# [Assignment]
Pull from the data below each line where the word "leanZ" occurs, and copy it.

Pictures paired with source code

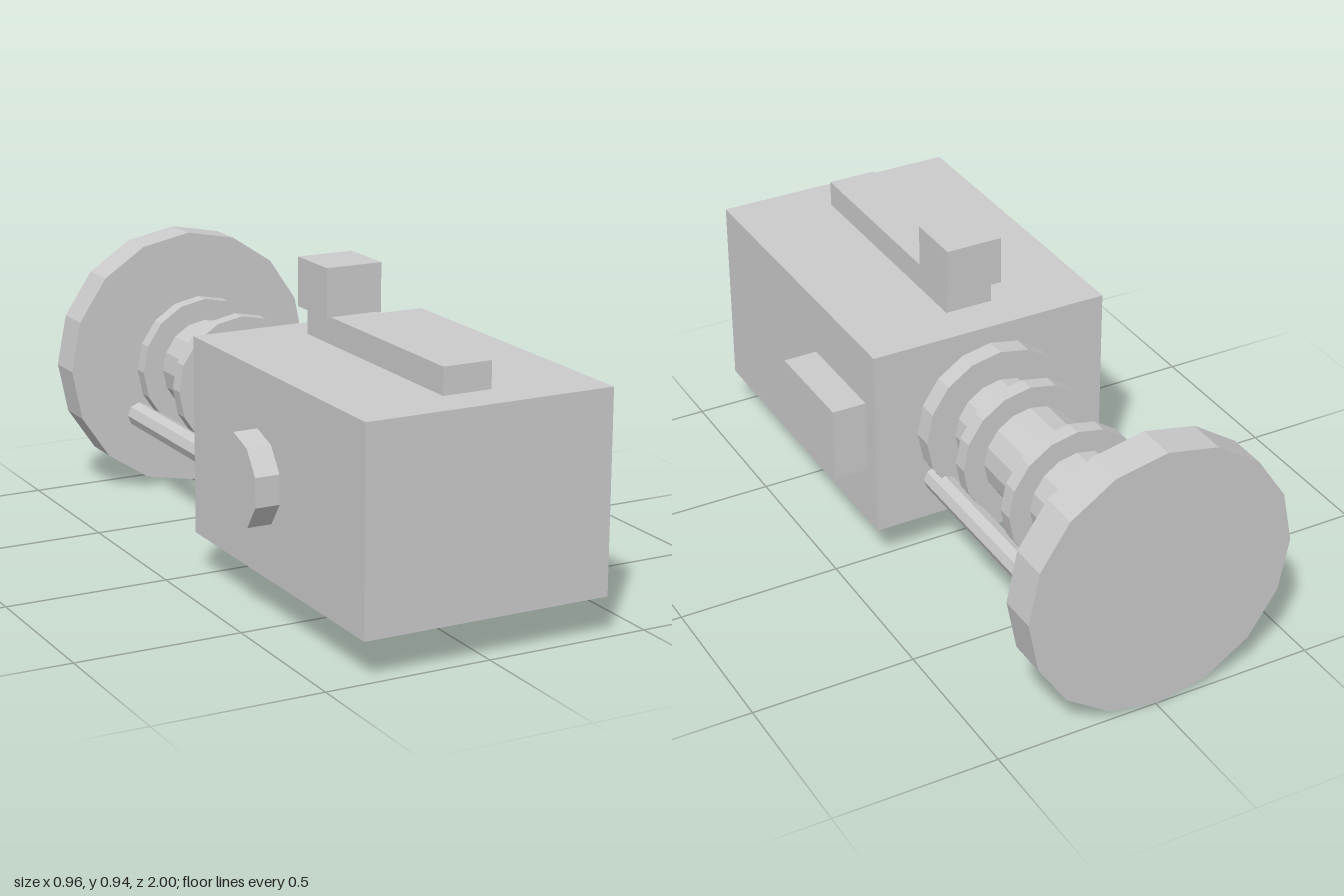
import * as THREE from 'three';

const AXIS_X = -0.005;
const AXIS_Y = 0.42;

export function createModel() {
  const model = new THREE.Group();
  model.name = 'model';
  const material = new THREE.MeshStandardMaterial({ color: 0xcccccc, flatShading: true });

  const add = (name, geometry) => {
    const mesh = new THREE.Mesh(geometry, material);
    mesh.name = name;
    model.add(mesh);
    return mesh;
  };

  // Box given by its extents on each axis
  const box = (name, [x0, x1], [y0, y1], [z0, z1]) =>
    add(name, new THREE.BoxGeometry(x1 - x0, y1 - y0, z1 - z0))
      .position.set((x0 + x1) / 2, (y0 + y1) / 2, (z0 + z1) / 2);

  // Cylinder along z, with a vertex at its lowest point
  const drum = (name, radius, sides, [z0, z1], x = AXIS_X, y = AXIS_Y) =>
    add(name, new THREE.CylinderGeometry(radius, radius, z1 - z0, sides).rotateX(Math.PI / 2))
      .position.set(x, y, (z0 + z1) / 2);

  // Housing with its top rail, rail block and side box
  box('housing', [-0.385, 0.375], [0.122, 0.718], [-0.036, 1]);
  box('topRail', [-0.08, 0.07], [0.718, 0.798], [0.095, 0.87]);
  box('railBlock', [-0.093, 0.083], [0.795, 0.942], [0.06, 0.238]);
  box('sideBox', [0.375, 0.48], [0.305, 0.535], [0.025, 0.357]);

  // Ten-sided knob on the right side
  add('sideKnob', new THREE.CylinderGeometry(0.14, 0.14, 0.074, 10)
    .rotateY(Math.PI / 2).rotateZ(Math.PI / 2)).position.set(-0.445, AXIS_Y, 0.425);

  // Half-sunk cylinder under the housing
  drum('underCylinder', 0.119, 12, [-0.036, 0.357], AXIS_X, 0.122);

  // Rear shaft with mounting flange, collars and end disc
  drum('mountingFlange', 0.243, 16, [-0.097, -0.036]);
  drum('shaft', 0.15, 16, [-0.88, -0.03]);
  for (const z of [-0.25, -0.517, -0.786]) drum('collar', 0.218, 16, [z - 0.024, z + 0.024]);
  drum('endDisc', 0.415, 16, [-1, -0.88], AXIS_X, 0.418);

  // Pair of guide rods beneath the shaft
  for (const side of [-1, 1]) {
    drum('guideRod', 0.04, 8, [-0.88, -0.036], AXIS_X + side * 0.185, 0.25);
  }

  return model;
}
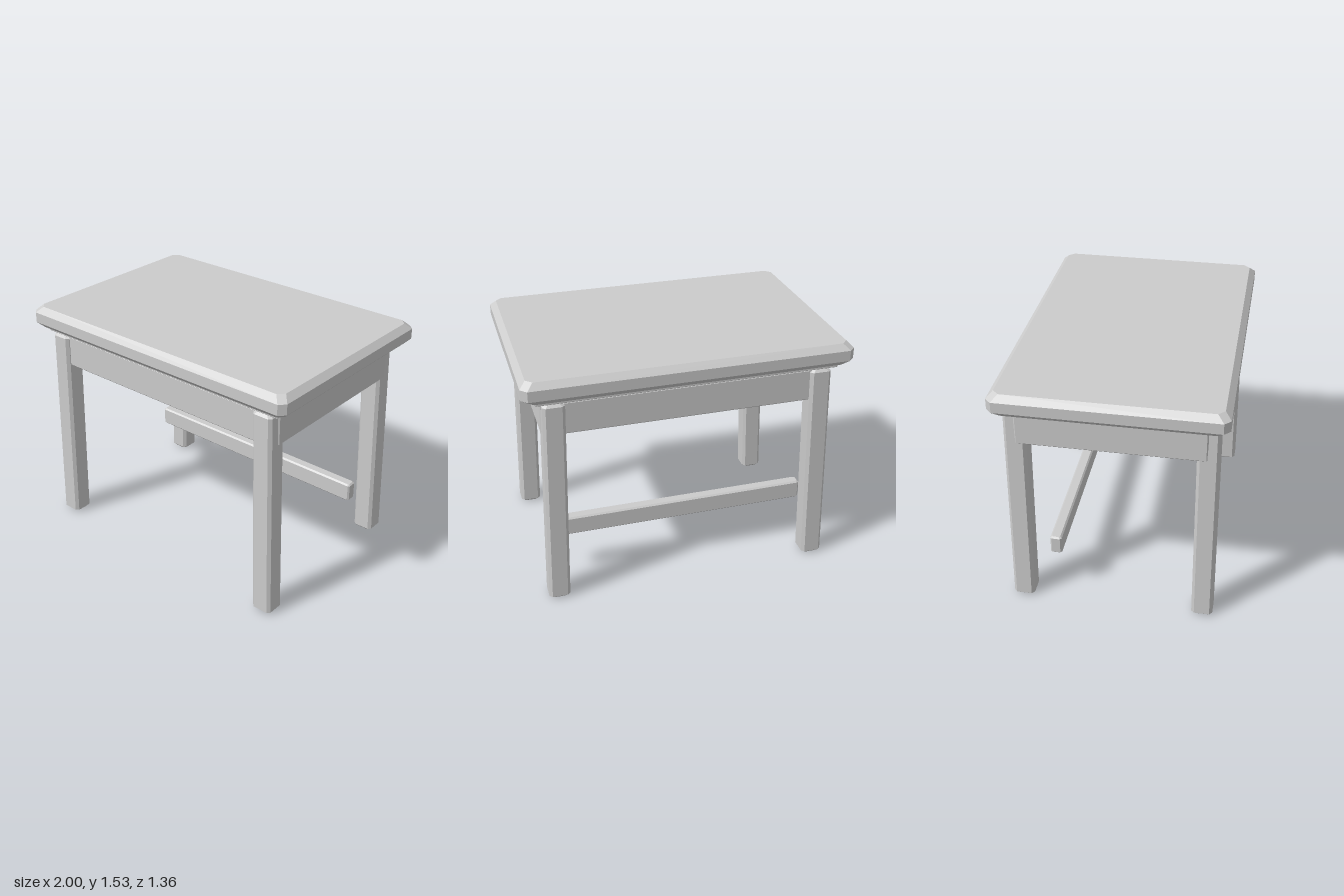
import * as THREE from 'three';
import { ConvexGeometry } from 'three/addons/geometries/ConvexGeometry.js';

// Box with every edge chamfered by c; its top is shifted by (leanX, leanZ).
function chamferBox(w, h, d, c, leanX = 0, leanZ = 0) {
  const points = [];
  for (const [y, inset] of [[0, c], [c, 0], [h - c, 0], [h, c]]) {
    const x = w / 2 - inset, z = d / 2 - inset, t = y / h;
    for (const sx of [-1, 1]) for (const sz of [-1, 1]) {
      points.push(
        new THREE.Vector3(sx * x + leanX * t, y, sz * (z - c) + leanZ * t),
        new THREE.Vector3(sx * (x - c) + leanX * t, y, sz * z + leanZ * t));
    }
  }
  return new ConvexGeometry(points);
}

export function createModel() {
  const group = new THREE.Group();
  const grey = new THREE.MeshStandardMaterial({ color: 0xcccccc });
  grey.name = 'light grey';

  const add = (name, geometry, x, y, z) => {
    const mesh = new THREE.Mesh(geometry, grey);
    mesh.name = name;
    mesh.position.set(x, y, z);
    group.add(mesh);
  };

  // Thick top over a thin plate, with a narrow shadow gap between
  add('tableTop', chamferBox(2, 0.14, 1.355, 0.037), 0, 1.387, 0);
  add('topPlate', chamferBox(1.84, 0.018, 1.23, 0.004), 0, 1.36, 0);

  // Splayed legs
  for (const sx of [-1, 1]) for (const sz of [-1, 1]) {
    const name = (sz > 0 ? 'front' : 'back') + (sx > 0 ? 'Left' : 'Right') + 'Leg';
    add(name, chamferBox(0.133, 1.36, 0.131, 0.018, -sx * 0.037, -sz * 0.01), sx * 0.85, 0, sz * 0.566);
  }

  // Aprons: the side pair overlaps the outside of the legs
  for (const s of [-1, 1]) {
    add(s > 0 ? 'leftApron' : 'rightApron', chamferBox(0.06, 0.205, 1.11, 0.008), s * 0.86, 1.153, 0);
    add(s > 0 ? 'frontApron' : 'backApron', chamferBox(1.66, 0.205, 0.06, 0.008), 0, 1.153, s * 0.57);
  }

  // Long foot rail set in from the back legs
  add('footRail', chamferBox(1.66, 0.125, 0.072, 0.01), 0, 0.302, -0.364);

  return group;
}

# [Reply to the task]
// Box with every edge chamfered by c; its top is shifted by (leanX, leanZ).
function chamferBox(w, h, d, c, leanX = 0, leanZ = 0) {
        new THREE.Vector3(sx * x + leanX * t, y, sz * (z - c) + leanZ * t),
        new THREE.Vector3(sx * (x - c) + leanX * t, y, sz * z + leanZ * t));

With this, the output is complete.